Every word in the data below belongs in your copy, exactly as given; the pictures do not.

> _INFORMATION SHOWN_
____

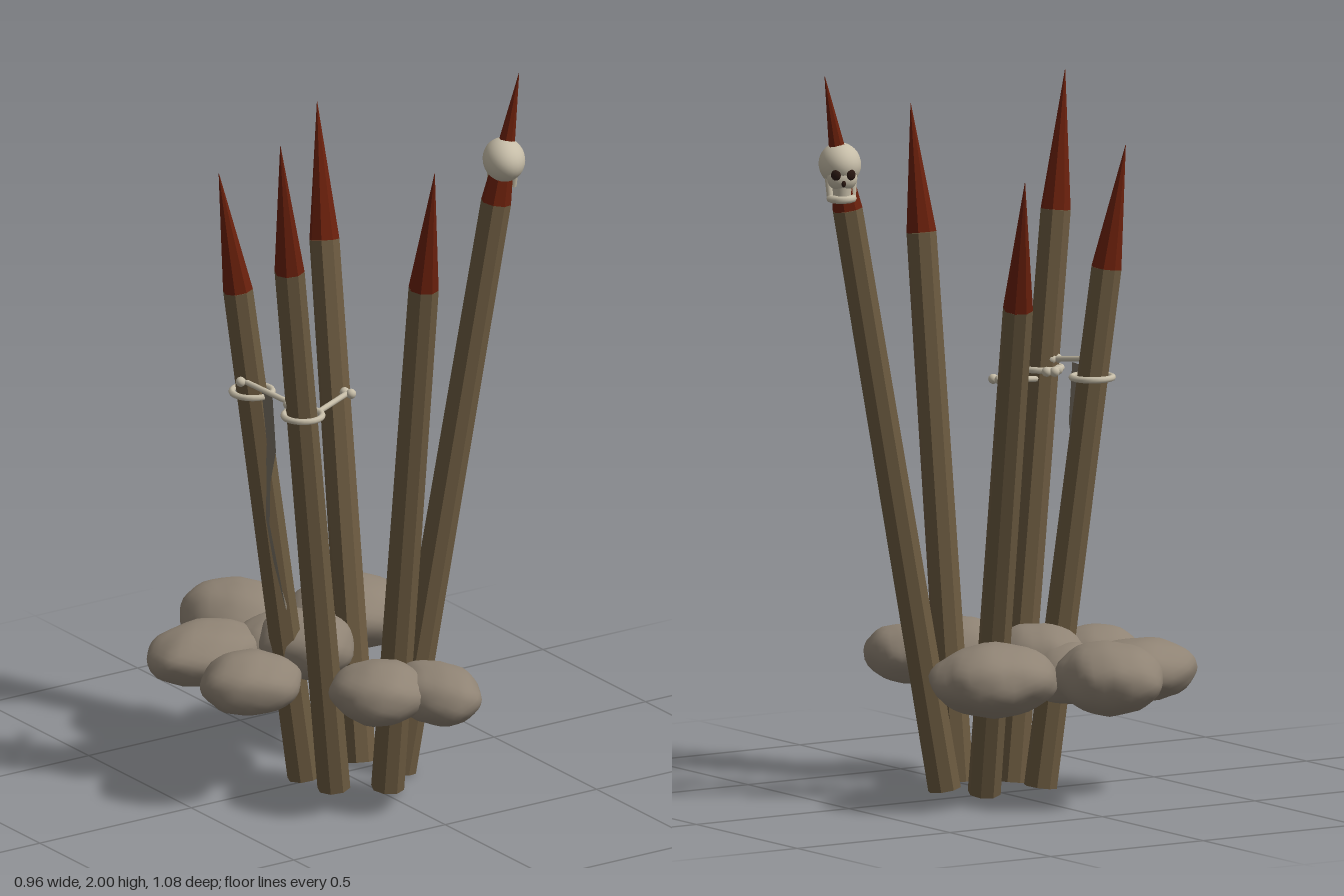
import * as THREE from 'three';
import { mergeVertices } from 'three/addons/utils/BufferGeometryUtils.js';

const V = (x, y, z) => new THREE.Vector3(x, y, z);
const UP = V(0, 1, 0);

function material(name, color, extra = {}) {
  const m = new THREE.MeshStandardMaterial({ color, ...extra });
  m.name = name;
  return m;
}

export function createModel() {
  const wood = material('wood', 0x6b5a40);
  const red = material('driedRed', 0x6a200c);
  const stone = material('stone', 0x8f8374);
  const bone = material('bone', 0xc6bda8);
  const dark = material('socketDark', 0x2a1812);
  const cloth = material('cloth', 0x7a7264, { side: THREE.DoubleSide });

  const model = new THREE.Group();
  model.name = 'stakesAndStones';

  const add = (parent, name, geo, mat, pos) => {
    const mesh = new THREE.Mesh(geo, mat);
    mesh.name = name;
    if (pos) mesh.position.copy(pos);
    parent.add(mesh);
    return mesh;
  };

  // Tapered rod between two points
  const rod = (parent, name, a, b, ra, rb, sides, mat, flat) => {
    const dir = b.clone().sub(a);
    let geo = new THREE.CylinderGeometry(rb, ra, dir.length(), sides);
    if (flat) {
      geo = geo.toNonIndexed();
      geo.computeVertexNormals();
    }
    const mesh = add(parent, name, geo, mat, a.clone().add(b).multiplyScalar(0.5));
    mesh.quaternion.setFromUnitVectors(UP, dir.normalize());
    return mesh;
  };

  // Leaning stakes: foot, shoulder, tip
  const stakes = [
    [V(0.022, 0.01, 0.187), V(0.032, 1.51, 0.348), V(0.033, 1.86, 0.4)],
    [V(0.125, 0.01, 0.093), V(0.397, 1.63, 0.162), V(0.457, 2.0, 0.185)],
    [V(0.073, 0.012, -0.025), V(0.187, 1.405, -0.365), V(0.225, 1.77, -0.457)],
    [V(-0.1, 0.01, 0.105), V(-0.287, 1.57, 0.165), V(-0.331, 1.95, 0.185)],
    [V(-0.12, 0.01, -0.012), V(-0.288, 1.44, -0.085), V(-0.333, 1.78, -0.112)],
  ];
  stakes.forEach(([foot, shoulder, tip]) => {
    const g = new THREE.Group();
    g.name = 'stake';
    rod(g, 'stakeShaft', foot, shoulder, 0.046, 0.042, 8, wood, true);
    rod(g, 'stakePoint', shoulder, tip, 0.042, 0.0006, 8, red, true);
    model.add(g);
  });

  // Lumpy, flattened stones: centre and half sizes
  const stones = [
    [-0.1, 0.36, -0.38, 0.143, 0.1, 0.165],
    [-0.3, 0.345, -0.218, 0.18, 0.085, 0.138],
    [0.178, 0.36, -0.235, 0.183, 0.1, 0.155],
    [-0.08, 0.375, -0.06, 0.128, 0.095, 0.148],
    [-0.333, 0.345, 0.043, 0.143, 0.085, 0.132],
    [-0.09, 0.35, 0.318, 0.135, 0.085, 0.137],
    [0.05, 0.34, 0.385, 0.11, 0.08, 0.153],
    [-0.11, 0.345, -0.17, 0.125, 0.085, 0.11],
  ];
  stones.forEach(([x, y, z, rx, ry, rz], i) => {
    let geo = new THREE.IcosahedronGeometry(1, 5);
    geo.deleteAttribute('normal');
    geo.deleteAttribute('uv');
    geo = mergeVertices(geo, 1e-4);
    const p = geo.attributes.position;
    for (let k = 0; k < p.count; k++) {
      const v = V().fromBufferAttribute(p, k);
      const lump = 1 + 0.035 * Math.sin(4 * v.x + 2 * v.y + i * 1.7)
        * Math.cos(4 * v.z - 3 * v.y + i * 2.3)
        + 0.025 * Math.sin(7 * v.z + 3 * v.x + i) * Math.sin(6 * v.x - 4 * v.y + 2 * i);
      v.multiplyScalar(lump);
      p.setXYZ(k, v.x * rx, v.y * ry, v.z * rz);
    }
    geo.computeVertexNormals();
    add(model, 'stone', geo, stone, V(x, y, z));
  });

  // Rings tied around the two left-hand stakes
  [[-0.236, 1.137, 0.155, 0.053], [-0.248, 1.14, -0.075, 0.056]].forEach(([x, y, z, r]) => {
    const ring = add(model, 'ring', new THREE.TorusGeometry(r, 0.009, 8, 24), bone, V(x, y, z));
    ring.rotation.x = Math.PI / 2;
  });

  // Hanging bones, each with a pair of knobs at the ends
  const bones = [
    [V(-0.25, 1.135, 0.118), V(-0.135, 1.16, -0.04)],
    [V(-0.235, 1.108, 0.14), V(-0.03, 1.134, 0.07)],
    [V(-0.29, 1.185, -0.055), V(-0.252, 1.165, 0.12)],
  ];
  bones.forEach(([a, b]) => {
    const g = new THREE.Group();
    g.name = 'bone';
    rod(g, 'boneShaft', a, b, 0.008, 0.008, 10, bone);
    const side = b.clone().sub(a).cross(UP).normalize().multiplyScalar(0.011);
    for (const end of [a, b]) for (const s of [-1, 1]) {
      add(g, 'boneKnob', new THREE.SphereGeometry(0.014, 12, 8), bone,
        end.clone().addScaledVector(side, s));
    }
    model.add(g);
  });

  // Ragged cloth strip: height, x, z of both edges
  const rows = [
    [1.165, -0.262, 0.045, -0.06], [1.0, -0.25, 0.044, -0.055], [0.9, -0.248, 0.014, -0.05],
    [0.78, -0.252, 0.016, -0.04], [0.66, -0.24, 0.038, -0.015], [0.53, -0.215, 0.042, 0.018],
  ];
  const pts = [], idx = [];
  rows.forEach(([y, x, z0, z1], i) => {
    pts.push(x, y, z0, x + 0.02, y, z1);
    const k = 2 * i;
    if (i) idx.push(k - 2, k, k - 1, k - 1, k, k + 1);
  });
  const strip = new THREE.BufferGeometry();
  strip.setAttribute('position', new THREE.Float32BufferAttribute(pts, 3));
  strip.setIndex(idx);
  strip.computeVertexNormals();
  add(model, 'clothStrip', strip, cloth);

  // Skull impaled on the tallest stake; local +z is its face
  const skull = new THREE.Group();
  skull.name = 'skull';
  skull.position.set(0.414, 1.755, 0.175);
  skull.rotation.y = Math.atan2(0.42, -0.9);
  add(skull, 'cranium', new THREE.SphereGeometry(1, 24, 16), bone).scale.set(0.058, 0.059, 0.077);
  add(skull, 'cheeks', new THREE.SphereGeometry(1, 16, 12), bone, V(0, -0.034, 0.044))
    .scale.set(0.042, 0.034, 0.03);
  add(skull, 'upperTeeth', new THREE.CylinderGeometry(0.027, 0.024, 0.03, 14), bone, V(0, -0.067, 0.04));
  const jaw = add(skull, 'jaw', new THREE.TorusGeometry(0.031, 0.011, 8, 16, Math.PI), bone,
    V(0, -0.09, 0.03));
  jaw.rotation.x = Math.PI / 2;
  for (const s of [-1, 1]) {
    rod(skull, 'jawHinge', V(s * 0.031, -0.09, 0.03), V(s * 0.036, -0.03, 0.02), 0.009, 0.009, 8, bone);
    const eye = add(skull, 'eyeSocket', new THREE.SphereGeometry(1, 14, 10), dark,
      V(s * 0.021, -0.02, 0.069));
    eye.scale.set(0.014, 0.015, 0.006);
    eye.rotation.y = s * 0.4;
  }
  add(skull, 'noseHole', new THREE.SphereGeometry(1, 10, 8), dark, V(0, -0.044, 0.073))
    .scale.set(0.006, 0.009, 0.004);
  model.add(skull);

  return model;
}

____

> _ANSWER SPACE_
import * as THREE from 'three';
import { mergeVertices } from 'three/addons/utils/BufferGeometryUtils.js';

const V = (x, y, z) => new THREE.Vector3(x, y, z);
const UP = V(0, 1, 0);

function material(name, color, extra = {}) {
  const m = new THREE.MeshStandardMaterial({ color, ...extra });
  m.name = name;
  return m;
}

export function createModel() {
  const wood = material('wood', 0x6b5a40);
  const red = material('driedRed', 0x6a200c);
  const stone = material('stone', 0x8f8374);
  const bone = material('bone', 0xc6bda8);
  const dark = material('socketDark', 0x2a1812);
  const cloth = material('cloth', 0x7a7264, { side: THREE.DoubleSide });

  const model = new THREE.Group();
  model.name = 'stakesAndStones';

  const add = (parent, name, geo, mat, pos) => {
    const mesh = new THREE.Mesh(geo, mat);
    mesh.name = name;
    if (pos) mesh.position.copy(pos);
    parent.add(mesh);
    return mesh;
  };

  // Tapered rod between two points
  const rod = (parent, name, a, b, ra, rb, sides, mat, flat) => {
    const dir = b.clone().sub(a);
    let geo = new THREE.CylinderGeometry(rb, ra, dir.length(), sides);
    if (flat) {
      geo = geo.toNonIndexed();
      geo.computeVertexNormals();
    }
    const mesh = add(parent, name, geo, mat, a.clone().add(b).multiplyScalar(0.5));
    mesh.quaternion.setFromUnitVectors(UP, dir.normalize());
    return mesh;
  };

  // Leaning stakes: foot, shoulder, tip
  const stakes = [
    [V(0.022, 0.01, 0.187), V(0.032, 1.51, 0.348), V(0.033, 1.86, 0.4)],
    [V(0.125, 0.01, 0.093), V(0.397, 1.63, 0.162), V(0.457, 2.0, 0.185)],
    [V(0.073, 0.012, -0.025), V(0.187, 1.405, -0.365), V(0.225, 1.77, -0.457)],
    [V(-0.1, 0.01, 0.105), V(-0.287, 1.57, 0.165), V(-0.331, 1.95, 0.185)],
    [V(-0.12, 0.01, -0.012), V(-0.288, 1.44, -0.085), V(-0.333, 1.78, -0.112)],
  ];
  stakes.forEach(([foot, shoulder, tip]) => {
    const g = new THREE.Group();
    g.name = 'stake';
    rod(g, 'stakeShaft', foot, shoulder, 0.046, 0.042, 8, wood, true);
    rod(g, 'stakePoint', shoulder, tip, 0.042, 0.0006, 8, red, true);
    model.add(g);
  });

  // Lumpy, flattened stones: centre and half sizes
  const stones = [
    [-0.1, 0.36, -0.38, 0.143, 0.1, 0.165],
    [-0.3, 0.345, -0.218, 0.18, 0.085, 0.138],
    [0.178, 0.36, -0.235, 0.183, 0.1, 0.155],
    [-0.08, 0.375, -0.06, 0.128, 0.095, 0.148],
    [-0.333, 0.345, 0.043, 0.143, 0.085, 0.132],
    [-0.09, 0.35, 0.318, 0.135, 0.085, 0.137],
    [0.05, 0.34, 0.385, 0.11, 0.08, 0.153],
    [-0.11, 0.345, -0.17, 0.125, 0.085, 0.11],
  ];
  stones.forEach(([x, y, z, rx, ry, rz], i) => {
    let geo = new THREE.IcosahedronGeometry(1, 5);
    geo.deleteAttribute('normal');
    geo.deleteAttribute('uv');
    geo = mergeVertices(geo, 1e-4);
    const p = geo.attributes.position;
    for (let k = 0; k < p.count; k++) {
      const v = V().fromBufferAttribute(p, k);
      const lump = 1 + 0.035 * Math.sin(4 * v.x + 2 * v.y + i * 1.7)
        * Math.cos(4 * v.z - 3 * v.y + i * 2.3)
        + 0.025 * Math.sin(7 * v.z + 3 * v.x + i) * Math.sin(6 * v.x - 4 * v.y + 2 * i);
      v.multiplyScalar(lump);
      p.setXYZ(k, v.x * rx, v.y * ry, v.z * rz);
    }
    geo.computeVertexNormals();
    add(model, 'stone', geo, stone, V(x, y, z));
  });

  // Rings tied around the two left-hand stakes
  [[-0.236, 1.137, 0.155, 0.053], [-0.248, 1.14, -0.075, 0.056]].forEach(([x, y, z, r]) => {
    const ring = add(model, 'ring', new THREE.TorusGeometry(r, 0.009, 8, 24), bone, V(x, y, z));
    ring.rotation.x = Math.PI / 2;
  });

  // Hanging bones, each with a pair of knobs at the ends
  const bones = [
    [V(-0.25, 1.135, 0.118), V(-0.135, 1.16, -0.04)],
    [V(-0.235, 1.108, 0.14), V(-0.03, 1.134, 0.07)],
    [V(-0.29, 1.185, -0.055), V(-0.252, 1.165, 0.12)],
  ];
  bones.forEach(([a, b]) => {
    const g = new THREE.Group();
    g.name = 'bone';
    rod(g, 'boneShaft', a, b, 0.008, 0.008, 10, bone);
    const side = b.clone().sub(a).cross(UP).normalize().multiplyScalar(0.011);
    for (const end of [a, b]) for (const s of [-1, 1]) {
      add(g, 'boneKnob', new THREE.SphereGeometry(0.014, 12, 8), bone,
        end.clone().addScaledVector(side, s));
    }
    model.add(g);
  });

  // Ragged cloth strip: height, x, z of both edges
  const rows = [
    [1.165, -0.262, 0.045, -0.06], [1.0, -0.25, 0.044, -0.055], [0.9, -0.248, 0.014, -0.05],
    [0.78, -0.252, 0.016, -0.04], [0.66, -0.24, 0.038, -0.015], [0.53, -0.215, 0.042, 0.018],
  ];
  const pts = [], idx = [];
  rows.forEach(([y, x, z0, z1], i) => {
    pts.push(x, y, z0, x + 0.02, y, z1);
    const k = 2 * i;
    if (i) idx.push(k - 2, k, k - 1, k - 1, k, k + 1);
  });
  const strip = new THREE.BufferGeometry();
  strip.setAttribute('position', new THREE.Float32BufferAttribute(pts, 3));
  strip.setIndex(idx);
  strip.computeVertexNormals();
  add(model, 'clothStrip', strip, cloth);

  // Skull impaled on the tallest stake; local +z is its face
  const skull = new THREE.Group();
  skull.name = 'skull';
  skull.position.set(0.414, 1.755, 0.175);
  skull.rotation.y = Math.atan2(0.42, -0.9);
  add(skull, 'cranium', new THREE.SphereGeometry(1, 24, 16), bone).scale.set(0.058, 0.059, 0.077);
  add(skull, 'cheeks', new THREE.SphereGeometry(1, 16, 12), bone, V(0, -0.034, 0.044))
    .scale.set(0.042, 0.034, 0.03);
  add(skull, 'upperTeeth', new THREE.CylinderGeometry(0.027, 0.024, 0.03, 14), bone, V(0, -0.067, 0.04));
  const jaw = add(skull, 'jaw', new THREE.TorusGeometry(0.031, 0.011, 8, 16, Math.PI), bone,
    V(0, -0.09, 0.03));
  jaw.rotation.x = Math.PI / 2;
  for (const s of [-1, 1]) {
    rod(skull, 'jawHinge', V(s * 0.031, -0.09, 0.03), V(s * 0.036, -0.03, 0.02), 0.009, 0.009, 8, bone);
    const eye = add(skull, 'eyeSocket', new THREE.SphereGeometry(1, 14, 10), dark,
      V(s * 0.021, -0.02, 0.069));
    eye.scale.set(0.014, 0.015, 0.006);
    eye.rotation.y = s * 0.4;
  }
  add(skull, 'noseHole', new THREE.SphereGeometry(1, 10, 8), dark, V(0, -0.044, 0.073))
    .scale.set(0.006, 0.009, 0.004);
  model.add(skull);

  return model;
}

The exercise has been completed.